I cried myself to sleep many nights because of these scenarios. I couldn’t go get her. What would I do with her? I couldn’t bring her to my house. I wasn’t going to subject my boys to that craziness.  I couldn’t take her home. She would just be back at it. Jail was a safer place. At least she didn’t have access to the bottle or the drugs. That is such a terrible feeling and thought….jail is safer….jail is better. But it was true. At least I knew where she was and they would feed her.

Mother was a prisoner to alcohol and drugs. I know this wasn’t really my mother. My mother was buried deep down inside this crazy woman. I wanted my mother to be released. I wanted her free from the evil that controlled her and stole her from me.   She wanted that too. She really did. But for reasons I don’t understand and can’t explain she wasn’t able to break free. I never walked in her shoes. I was thankful for that and so was Mother. She used to tell me so.

When you are in the middle of crazy…

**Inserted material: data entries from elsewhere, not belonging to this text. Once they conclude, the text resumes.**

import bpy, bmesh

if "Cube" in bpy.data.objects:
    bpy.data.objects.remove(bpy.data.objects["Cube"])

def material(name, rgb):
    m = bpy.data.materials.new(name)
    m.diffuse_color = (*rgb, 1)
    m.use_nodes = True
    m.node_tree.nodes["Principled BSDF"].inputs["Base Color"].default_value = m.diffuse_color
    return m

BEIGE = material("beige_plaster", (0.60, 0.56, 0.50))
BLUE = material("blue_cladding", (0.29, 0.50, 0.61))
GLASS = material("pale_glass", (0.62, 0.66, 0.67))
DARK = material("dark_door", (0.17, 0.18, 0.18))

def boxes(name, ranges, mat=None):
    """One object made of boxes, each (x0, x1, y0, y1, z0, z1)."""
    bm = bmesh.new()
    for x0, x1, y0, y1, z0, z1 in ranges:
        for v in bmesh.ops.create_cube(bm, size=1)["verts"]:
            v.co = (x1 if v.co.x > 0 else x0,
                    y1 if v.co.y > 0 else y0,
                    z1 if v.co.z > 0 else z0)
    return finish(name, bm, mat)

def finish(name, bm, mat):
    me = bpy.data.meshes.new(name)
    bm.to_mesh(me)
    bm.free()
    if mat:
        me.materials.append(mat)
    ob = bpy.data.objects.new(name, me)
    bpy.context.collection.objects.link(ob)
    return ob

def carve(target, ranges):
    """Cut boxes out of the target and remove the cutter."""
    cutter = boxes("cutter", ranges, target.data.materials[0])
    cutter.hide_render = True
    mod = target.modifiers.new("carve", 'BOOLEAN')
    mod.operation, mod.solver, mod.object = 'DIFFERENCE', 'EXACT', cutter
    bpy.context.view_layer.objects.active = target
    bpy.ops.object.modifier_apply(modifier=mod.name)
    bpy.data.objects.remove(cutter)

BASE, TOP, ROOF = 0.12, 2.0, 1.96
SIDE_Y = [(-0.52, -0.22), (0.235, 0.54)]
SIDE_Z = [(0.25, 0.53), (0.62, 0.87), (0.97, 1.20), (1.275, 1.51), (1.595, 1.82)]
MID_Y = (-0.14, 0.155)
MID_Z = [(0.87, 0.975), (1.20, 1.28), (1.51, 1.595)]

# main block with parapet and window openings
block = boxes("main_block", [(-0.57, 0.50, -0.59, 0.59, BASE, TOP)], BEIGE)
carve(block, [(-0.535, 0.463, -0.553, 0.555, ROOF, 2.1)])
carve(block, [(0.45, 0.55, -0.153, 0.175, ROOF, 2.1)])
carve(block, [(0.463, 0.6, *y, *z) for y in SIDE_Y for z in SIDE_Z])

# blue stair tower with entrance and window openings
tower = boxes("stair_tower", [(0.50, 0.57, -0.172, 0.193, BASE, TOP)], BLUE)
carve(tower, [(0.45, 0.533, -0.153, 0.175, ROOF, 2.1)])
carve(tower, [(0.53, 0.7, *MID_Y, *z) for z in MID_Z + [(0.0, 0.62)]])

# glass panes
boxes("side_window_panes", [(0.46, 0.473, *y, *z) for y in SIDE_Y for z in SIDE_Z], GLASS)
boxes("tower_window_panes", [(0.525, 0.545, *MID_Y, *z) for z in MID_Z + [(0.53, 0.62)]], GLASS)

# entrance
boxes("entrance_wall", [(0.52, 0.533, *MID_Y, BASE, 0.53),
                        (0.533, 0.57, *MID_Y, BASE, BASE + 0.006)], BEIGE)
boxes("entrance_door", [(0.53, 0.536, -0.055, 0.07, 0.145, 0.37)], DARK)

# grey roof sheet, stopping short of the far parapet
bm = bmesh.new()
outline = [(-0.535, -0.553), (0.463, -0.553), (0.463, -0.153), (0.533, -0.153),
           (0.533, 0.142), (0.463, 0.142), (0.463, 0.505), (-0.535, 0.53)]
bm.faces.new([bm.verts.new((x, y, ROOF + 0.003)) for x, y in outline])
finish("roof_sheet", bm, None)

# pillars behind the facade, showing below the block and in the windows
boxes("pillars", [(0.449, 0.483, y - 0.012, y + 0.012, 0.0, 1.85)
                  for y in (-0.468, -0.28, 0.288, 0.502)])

Remember, you can’t fix them. Don’t rub their noses in every little thing they have done. They probably won’t remember all the things they did while they were messed up anyway. Besides what’s the point? To make them feel bad and more miserable?  They feel worse than you could possibly ever imagine. Sometimes it’s easier for them to stay messed up and numb the pain than to get sober or clean and deal with all of the hurt….their hurt and everyone else’s too. The things they do to hurt others are usually only a symptom of the real problem…the addiction.  They will only be more drawn to the bottle or drugs. 

You can love them and help them the best you can with what you’ve got but you have to set boundaries to save yourself. When they get to the point they want help…help them. Love them unconditionally. You can love them unconditionally and still set boundaries. You can say things like…”Mother, I love you no matter what but I can’t be around you when you are drunk. It makes me sad and it makes me cry a lot. Please don’t call me when you are drunk. But when you are sober and you want to talk, call me. I love you.” To many times we make them feel worthless, unloved and judged. But the truth is…we are hurt, disappointed, scared and angry…just like them. We don’t know what to do so we lash out and try anything and everything. We start behaving in crazy ways too.

Love unconditionally. Each and every time they get clean…give them a do over. Yes they may fail and yes they may disappoint you. But what if they succeed? What if they fly? How many times have we failed or disappointed someone? Love unconditionally.

Finding the sweet side of crazy!